Beautiful, gray-green leaves resembling cilantro and one of the most unusual flowers of any local California native (we think they look like little jester’s hats), this diminutive, orange and yellow beauty is a truly moisture-loving plant that requires a commitment to regular watering. (You’ll most often see it growing near creeks, seeps or springs in the wild.)

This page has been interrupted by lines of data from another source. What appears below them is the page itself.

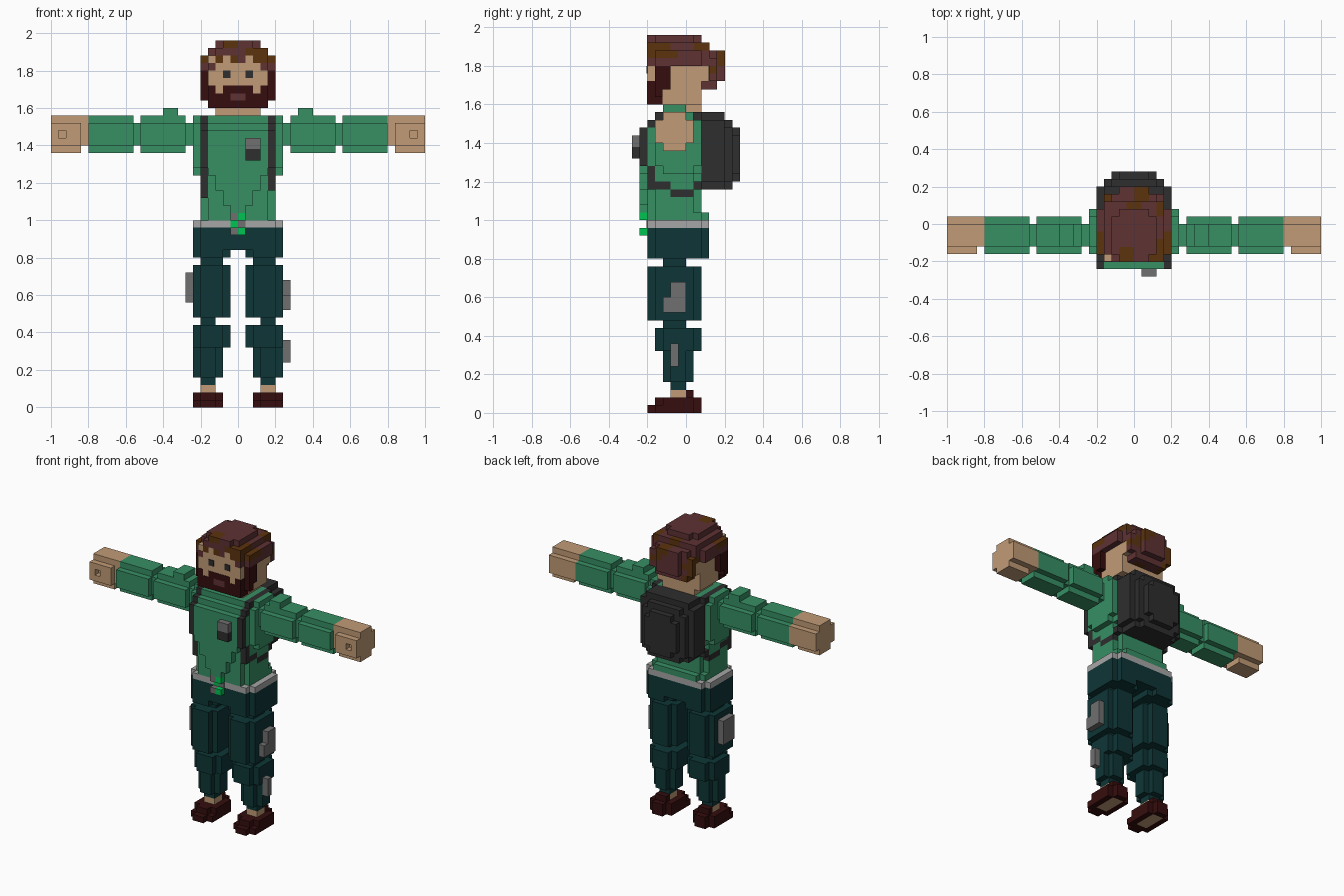
import bpy, bmesh, random

cube = bpy.data.objects.get("Cube")
if cube:
    bpy.data.objects.remove(cube, do_unlink=True)

random.seed(4)
U = 0.04  # edge of one block
COLOURS = {
    "shirt green": (55, 143, 100), "trouser teal": (14, 53, 54),
    "skin": (193, 155, 118), "dark red": (54, 13, 14),
    "hair maroon": (94, 50, 52), "hair brown": (92, 51, 14),
    "charcoal": (46, 46, 46), "patch grey": (112, 112, 112),
    "belt grey": (166, 166, 166), "bright green": (0, 196, 82),
}
NAMES = list(COLOURS)
GREEN, TEAL, SKIN, RED, MAROON, BROWN, DARK, GREY, BELT, BRIGHT = range(10)


def linear(c):
    c /= 255
    return c / 12.92 if c <= 0.04045 else ((c + 0.055) / 1.055) ** 2.4


MATS = []
for name, rgb in COLOURS.items():
    m = bpy.data.materials.new(name)
    m.use_nodes = True
    col = tuple(linear(c) for c in rgb) + (1.0,)
    m.diffuse_color = col
    bsdf = m.node_tree.nodes["Principled BSDF"]
    bsdf.inputs["Base Color"].default_value = col
    bsdf.inputs["Roughness"].default_value = 0.9
    MATS.append(m)


class Part:
    """A part made of unit blocks; only its outer faces become mesh."""

    def __init__(self, name, side=1):
        self.name, self.side, self.cells = name, side, {}

    def box(self, x, y, z, mat, cut="", both=False):
        """Fill a range; cut = axis whose four parallel edges lose a block."""
        ranges = (x, y, z)
        cross = [a for a in range(3) if "xyz"[a] != cut]
        for i in range(*x):
            for j in range(*y):
                for k in range(*z):
                    p = (i, j, k)
                    if cut and all(p[a] in (ranges[a][0], ranges[a][1] - 1) for a in cross):
                        continue
                    c = mat(i, j, k) if callable(mat) else mat
                    if self.side > 0 or both:
                        self.cells[p] = c
                    if self.side < 0 or both:
                        self.cells[(-1 - i, j, k)] = c
        return self

    def build(self):
        bm = bmesh.new()
        for cell, mat in self.cells.items():
            for a in range(3):
                for s in (0, 1):
                    nb = list(cell)
                    nb[a] += 2 * s - 1
                    if tuple(nb) in self.cells:
                        continue
                    b, c = (a + 1) % 3, (a + 2) % 3
                    loop = [(0, 0), (1, 0), (1, 1), (0, 1)]
                    verts = []
                    for u, v in (loop if s else loop[::-1]):
                        q = list(cell)
                        q[a] += s
                        q[b] += u
                        q[c] += v
                        verts.append(bm.verts.new([t * U for t in q]))
                    bm.faces.new(verts).material_index = mat
        bmesh.ops.remove_doubles(bm, verts=bm.verts[:], dist=0.001)
        bmesh.ops.dissolve_limit(bm, angle_limit=0.01, verts=bm.verts[:],
                                 edges=bm.edges[:], delimit={'MATERIAL'})
        finish(bm, self.name, MATS)


def finish(bm, name, mats):
    me = bpy.data.meshes.new(name)
    bm.to_mesh(me)
    bm.free()
    used = sorted({p.material_index for p in me.polygons})
    for u in used:
        me.materials.append(mats[u])
    for p in me.polygons:
        p.material_index = used.index(p.material_index)
    bpy.context.collection.objects.link(bpy.data.objects.new(name, me))


def plate(name, lo, hi, mat):
    bm = bmesh.new()
    bmesh.ops.create_cube(bm, size=1)
    for v in bm.verts:
        v.co = [hi[a] if v.co[a] > 0 else lo[a] for a in range(3)]
    finish(bm, name, [MATS[mat]])


# Legs, shoes and arms, once per side
for s, tag in ((1, "left"), (-1, "right")):
    leg = Part(tag + "_leg", s)
    leg.box((2, 5), (-3, 0), (19, 20), TEAL)              # hip joint
    leg.box((1, 6), (-5, 2), (12, 19), TEAL, "z")         # thigh
    leg.box((2, 5), (-4, 1), (12, 19), TEAL)
    leg.box((3, 5), (-3, 0), (11, 12), TEAL)              # knee joint
    leg.box((1, 6), (-4, 2), (8, 11), TEAL, "z")          # calf
    leg.box((2, 6), (-3, 1), (4, 8), TEAL, "z")
    leg.box((3, 5), (-2, 0), (3, 4), TEAL)
    leg.box((3, 5), (-2, 0), (2, 3), SKIN)                # ankle
    leg.build()

    shoe = Part(tag + "_shoe", s)
    shoe.box((2, 6), (-5, 2), (0, 1), RED, "z")
    shoe.box((2, 6), (-4, 2), (1, 2), RED, "z")
    shoe.box((3, 5), (0, 1), (2, 3), RED)
    shoe.box((3, 5), (-3, 1), (0, 1), SKIN)               # bare sole
    shoe.build()

    arm = Part(tag + "_sleeve", s)
    arm.box((6, 7), (-3, 0), (35, 38), GREEN)             # shoulder joint
    arm.box((7, 13), (-4, 1), (34, 39), GREEN, "x")       # upper arm
    arm.box((8, 10), (-3, 0), (39, 40), GREEN)            # shoulder bump
    arm.box((13, 14), (-3, 0), (35, 38), GREEN)           # elbow joint
    arm.box((14, 20), (-4, 1), (34, 39), GREEN, "x")      # forearm
    arm.build()

    hand = Part(tag + "_hand", s)
    hand.box((20, 21), (-3, 1), (35, 38), SKIN)
    hand.box((20, 21), (-3, 0), (35, 39), SKIN)
    hand.box((21, 25), (-4, 1), (34, 39), SKIN, "x")
    for sx in (23,):                                      # hole in the fist
        hand.cells.pop((sx if s > 0 else -1 - sx, -4, 36), None)
    hand.build()

# Knee and shin patches
Part("left_thigh_patch").box((6, 7), (-3, 0), (13, 15), GREY) \
    .box((6, 7), (-2, 0), (15, 17), GREY).build()
Part("left_shin_patch").box((6, 7), (-2, -1), (6, 9), GREY).build()
Part("right_thigh_patch", -1).box((6, 7), (-3, 0), (14, 18), GREY).build()

# Hips and belt
hips = Part("hips")
hips.box((-6, 6), (-5, 3), (21, 24), TEAL, "z")
hips.box((1, 6), (-5, 3), (20, 21), TEAL, "z", both=True)
hips.build()
Part("belt").box((-6, 6), (-5, 3), (24, 25), BELT, "z").build()

# Buckle: chequered pair of rows with a flush middle
buckle = Part("buckle")
for k in (23, 25):
    buckle.box((0, 1), (-6, -5), (k, k + 1), BRIGHT)
    buckle.box((-1, 0), (-6, -5), (k, k + 1), GREY)
buckle.build()
plate("buckle_left", (0, -0.206, 0.96), (0.04, -0.198, 1.0), GREY)
plate("buckle_right", (-0.04, -0.206, 0.96), (0, -0.198, 1.0), BRIGHT)

# Torso with a front panel that narrows towards the belt
torso = Part("torso")
torso.box((-5, 5), (-5, 3), (25, 26), GREEN, "z")
torso.box((-5, 5), (-5, 2), (26, 31), GREEN, "z")
torso.box((-5, 5), (-5, 2), (31, 38), GREEN)
torso.box((-6, 6), (-4, 2), (31, 39), GREEN, "y")
torso.box((-6, 6), (-3, 1), (31, 39), GREEN)
for half, z0, z1 in ((4, 31, 37), (3, 29, 31), (2, 27, 29), (1, 26, 27)):
    torso.box((-half, half), (-6, -5), (z0, z1), GREEN)
# Shoulder straps and the lower straps round the sides
for y, z in (((-6, -5), (32, 37)), ((-5, -4), (37, 38)), ((-4, 2), (38, 39)),
             ((-5, -4), (29, 32)), ((-4, -2), (29, 30)), ((-2, 1), (28, 29)),
             ((1, 2), (29, 30))):
    torso.box((4, 5), y, z, DARK, both=True)
torso.box((-5, -4), (-5, -4), (28, 29), DARK)
torso.build()

# Chest badge
plate("badge_top", (0.04, -0.28, 1.38), (0.12, -0.24, 1.44), GREY)
plate("badge_bottom", (0.04, -0.28, 1.32), (0.12, -0.24, 1.38), DARK)

# Backpack
pack = Part("backpack")
pack.box((-5, 5), (2, 5), (29, 39), DARK, "y")
pack.box((-4, 4), (5, 6), (29, 38), DARK, "y")
pack.box((-3, 3), (6, 7), (30, 37), DARK, "y")
pack.build()

# Head: skin core, beard and mouth
head = Part("head")
head.box((-3, 3), (-3, 2), (39, 40), SKIN)
head.box((-4, 4), (-5, 2), (40, 47), SKIN)
head.box((-4, 4), (2, 3), (43, 45), SKIN)
head.build()

beard = Part("beard")
beard.box((-4, 4), (-5, -3), (40, 42), RED)
beard.box((-2, 2), (-5, -4), (42, 43), RED)
beard.box((3, 4), (-5, -3), (42, 43), RED, both=True)
beard.box((4, 5), (-4, -3), (41, 45), RED, both=True)
beard.box((4, 5), (-3, -2), (42, 45), RED, both=True)
beard.box((-1, 1), (-5, -4), (41, 42), MAROON)            # mouth
beard.build()
for p in ((-0.08, "right_eye"), (0.04, "left_eye")):
    plate(p[1], (p[0], -0.204, 1.76), (p[0] + 0.04, -0.198, 1.80), DARK)

# Hair in two streaked browns
streak = {}


def hair_colour(i, j, k):
    key = ((i + k) // 2, (j + k) // 3, k // 2)
    if key not in streak:
        streak[key] = BROWN if random.random() < 0.33 else MAROON
    return streak[key]


hair = Part("hair")
hair.box((-5, 5), (-4, 2), (45, 47), hair_colour, "z")
hair.box((4, 5), (-4, 2), (45, 47), hair_colour, both=True)
hair.box((-4, 4), (2, 3), (45, 47), hair_colour)
hair.box((-4, 4), (-4, 3), (47, 48), hair_colour)
hair.box((-3, 4), (-5, -4), (47, 48), hair_colour)
hair.box((-3, 3), (-5, 2), (48, 49), hair_colour, "z")
hair.box((-2, 2), (-5, 2), (48, 49), hair_colour)
for x in ((-3, -2), (-1, 1), (2, 4)):                     # fringe
    hair.box(x, (-5, -4), (46, 47), hair_colour)
hair.box((3, 4), (-5, -4), (45, 46), hair_colour, both=True)
hair.box((-3, 3), (2, 4), (42, 47), hair_colour)          # back of the head
hair.box((-4, 4), (3, 4), (43, 46), hair_colour)
hair.box((-2, 2), (4, 5), (43, 47), hair_colour)          # tuft
# Leave the face clear where the hair block would cover it
for c in [c for c in hair.cells if c[1] == -4 and c[2] == 45 and abs(c[0] + 0.5) < 4]:
    del hair.cells[c]
# Hair wins over any skin block in the same place by sitting slightly proud
for name in ("hair", "beard"):
    (hair if name == "hair" else beard)
hair.build()
for name in ("hair", "beard"):
    ob = bpy.data.objects[name]
    for v in ob.data.vertices:
        v.co.x *= 1.006
        v.co.y = v.co.y * 1.006 - (0.001 if v.co.y < 0 else 0)
        v.co.z += 0.001 if v.co.z > 1.7 else -0.001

Western Columbine is a short-lived plant overall, but its luxuriant seeding habit will likely produce multiple seedlings even if you lose the “mother plant” to either senescence or inland heat/drought. At the LANPS garden, we’ve found that Western Columbine is most happy in filtered/dappled sunlight and constantly moist soil. Given these two cultural requirements, it can bloom, non-stop, from spring to late summer. Aquilegia formosa goes well with other shade and water-loving riparian plants such as Erythranthe cardinalis (Scarlet Monkeyflower) and Adiantum capillus-veneris (Southern Maiden Hair).